Attended by National Security Advisor Ajit Doval, Foreign Secretary S Jaishankar, the Water Resources Secretary, and senior PMO officials, the meeting also noted that the meeting of Indus Water Commission can "only take place in atmosphere free of terror". The Commission has held 112 meetings so far. "Prime Minister's Modi's message at the meeting was that 'rakt aur paani ek saath nahin beh sakta' (blood and water cannot flow together)," sources said.
Apart from deciding to exploit to the maximum the capacity of three of the rivers that are under Pakistan's control - Indus, Chenab and Jhelum-- in the areas of hydro power, irrigation and storage, the meeting also agreed to review the "unilateral suspension" of 1987 Tulbul navigation project. The project was suspended in 2007. The sources asserted that the decision to maximise the water resources for irrigation will address the "pre-existing" sentiment of people of Jammu and Kashmir, who have complained in the past about the treaty not being fair to them.

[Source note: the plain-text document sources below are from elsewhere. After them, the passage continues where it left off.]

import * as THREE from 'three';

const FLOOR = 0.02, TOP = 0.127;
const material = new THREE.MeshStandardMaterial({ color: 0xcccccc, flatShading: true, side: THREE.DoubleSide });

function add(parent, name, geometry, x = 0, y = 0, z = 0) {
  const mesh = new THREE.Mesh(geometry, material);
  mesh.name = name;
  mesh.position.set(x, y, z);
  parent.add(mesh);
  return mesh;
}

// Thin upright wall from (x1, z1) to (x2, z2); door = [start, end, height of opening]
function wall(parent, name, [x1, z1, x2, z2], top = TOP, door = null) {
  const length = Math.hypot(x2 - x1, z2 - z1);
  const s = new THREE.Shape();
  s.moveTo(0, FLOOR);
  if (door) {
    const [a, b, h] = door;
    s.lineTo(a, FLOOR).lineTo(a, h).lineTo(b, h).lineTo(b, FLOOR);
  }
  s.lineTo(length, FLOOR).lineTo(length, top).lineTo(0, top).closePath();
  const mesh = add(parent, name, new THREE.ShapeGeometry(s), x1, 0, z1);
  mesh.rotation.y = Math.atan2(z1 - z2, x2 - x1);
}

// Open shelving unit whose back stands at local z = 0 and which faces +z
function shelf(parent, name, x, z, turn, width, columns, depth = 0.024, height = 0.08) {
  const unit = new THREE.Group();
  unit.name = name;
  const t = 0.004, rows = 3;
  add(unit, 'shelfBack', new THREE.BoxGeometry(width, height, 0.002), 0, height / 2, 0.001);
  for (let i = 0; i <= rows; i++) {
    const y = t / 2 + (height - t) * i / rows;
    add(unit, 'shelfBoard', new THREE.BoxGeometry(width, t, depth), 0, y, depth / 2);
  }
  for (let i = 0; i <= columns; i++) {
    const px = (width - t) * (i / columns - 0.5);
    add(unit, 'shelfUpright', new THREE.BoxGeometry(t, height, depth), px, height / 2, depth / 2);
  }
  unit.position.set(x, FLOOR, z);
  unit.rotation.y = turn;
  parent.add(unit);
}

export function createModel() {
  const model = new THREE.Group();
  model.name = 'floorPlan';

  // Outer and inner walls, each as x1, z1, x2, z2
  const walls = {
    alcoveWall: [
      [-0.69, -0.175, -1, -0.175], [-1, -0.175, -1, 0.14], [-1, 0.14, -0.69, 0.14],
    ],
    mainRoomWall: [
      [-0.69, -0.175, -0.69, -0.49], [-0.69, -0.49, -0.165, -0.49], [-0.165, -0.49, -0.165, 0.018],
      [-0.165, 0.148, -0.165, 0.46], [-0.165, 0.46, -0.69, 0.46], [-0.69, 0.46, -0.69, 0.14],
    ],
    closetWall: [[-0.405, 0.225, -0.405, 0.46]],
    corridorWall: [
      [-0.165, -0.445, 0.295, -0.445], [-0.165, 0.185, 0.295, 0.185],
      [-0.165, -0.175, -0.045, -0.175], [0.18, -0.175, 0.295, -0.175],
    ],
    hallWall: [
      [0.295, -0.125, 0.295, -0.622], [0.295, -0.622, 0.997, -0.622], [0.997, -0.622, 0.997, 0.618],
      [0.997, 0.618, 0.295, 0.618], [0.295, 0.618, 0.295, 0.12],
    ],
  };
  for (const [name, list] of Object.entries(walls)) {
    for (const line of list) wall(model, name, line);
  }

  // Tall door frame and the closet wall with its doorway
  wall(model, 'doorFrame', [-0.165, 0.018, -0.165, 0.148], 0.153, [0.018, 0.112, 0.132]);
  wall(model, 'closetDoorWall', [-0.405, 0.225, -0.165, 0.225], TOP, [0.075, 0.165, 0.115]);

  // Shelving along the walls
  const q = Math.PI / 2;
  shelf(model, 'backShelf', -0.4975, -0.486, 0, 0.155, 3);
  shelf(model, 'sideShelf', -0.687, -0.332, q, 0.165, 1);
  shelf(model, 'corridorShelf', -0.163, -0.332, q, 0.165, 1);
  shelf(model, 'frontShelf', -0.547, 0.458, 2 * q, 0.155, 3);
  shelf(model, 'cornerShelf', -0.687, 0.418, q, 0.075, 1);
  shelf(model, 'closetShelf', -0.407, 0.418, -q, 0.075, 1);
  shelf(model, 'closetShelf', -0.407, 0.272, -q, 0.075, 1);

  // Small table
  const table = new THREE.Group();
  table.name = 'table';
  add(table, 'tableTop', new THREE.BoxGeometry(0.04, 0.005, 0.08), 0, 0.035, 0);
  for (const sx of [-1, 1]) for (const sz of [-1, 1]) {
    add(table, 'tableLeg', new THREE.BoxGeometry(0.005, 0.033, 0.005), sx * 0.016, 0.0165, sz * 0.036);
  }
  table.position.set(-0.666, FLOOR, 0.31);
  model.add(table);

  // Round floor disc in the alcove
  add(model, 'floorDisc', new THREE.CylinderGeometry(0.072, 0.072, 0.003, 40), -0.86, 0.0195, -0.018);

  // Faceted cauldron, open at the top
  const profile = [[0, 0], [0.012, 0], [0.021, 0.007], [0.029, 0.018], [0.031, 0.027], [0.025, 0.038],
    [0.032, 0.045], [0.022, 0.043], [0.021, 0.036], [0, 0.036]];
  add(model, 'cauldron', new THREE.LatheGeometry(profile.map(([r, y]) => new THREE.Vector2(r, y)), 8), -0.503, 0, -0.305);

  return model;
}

The meeting came as India weighed its options to hit back at Pakistan in the aftermath of the Uri attack that left 18 soldiers dead, triggering demands that the government scrap the water distribution pact to mount pressure on that country. Under the treaty, which was signed by Prime Minister Jawaharlal Nehru and Pakistan President Ayub Khan in September 1960, water of six rivers - Beas, Ravi, Sutlej, Indus, Chenab and Jhelum - were to be shared between the two countries. Pakistan has been complaining about not receiving enough water and gone for international arbitration in a couple of cases.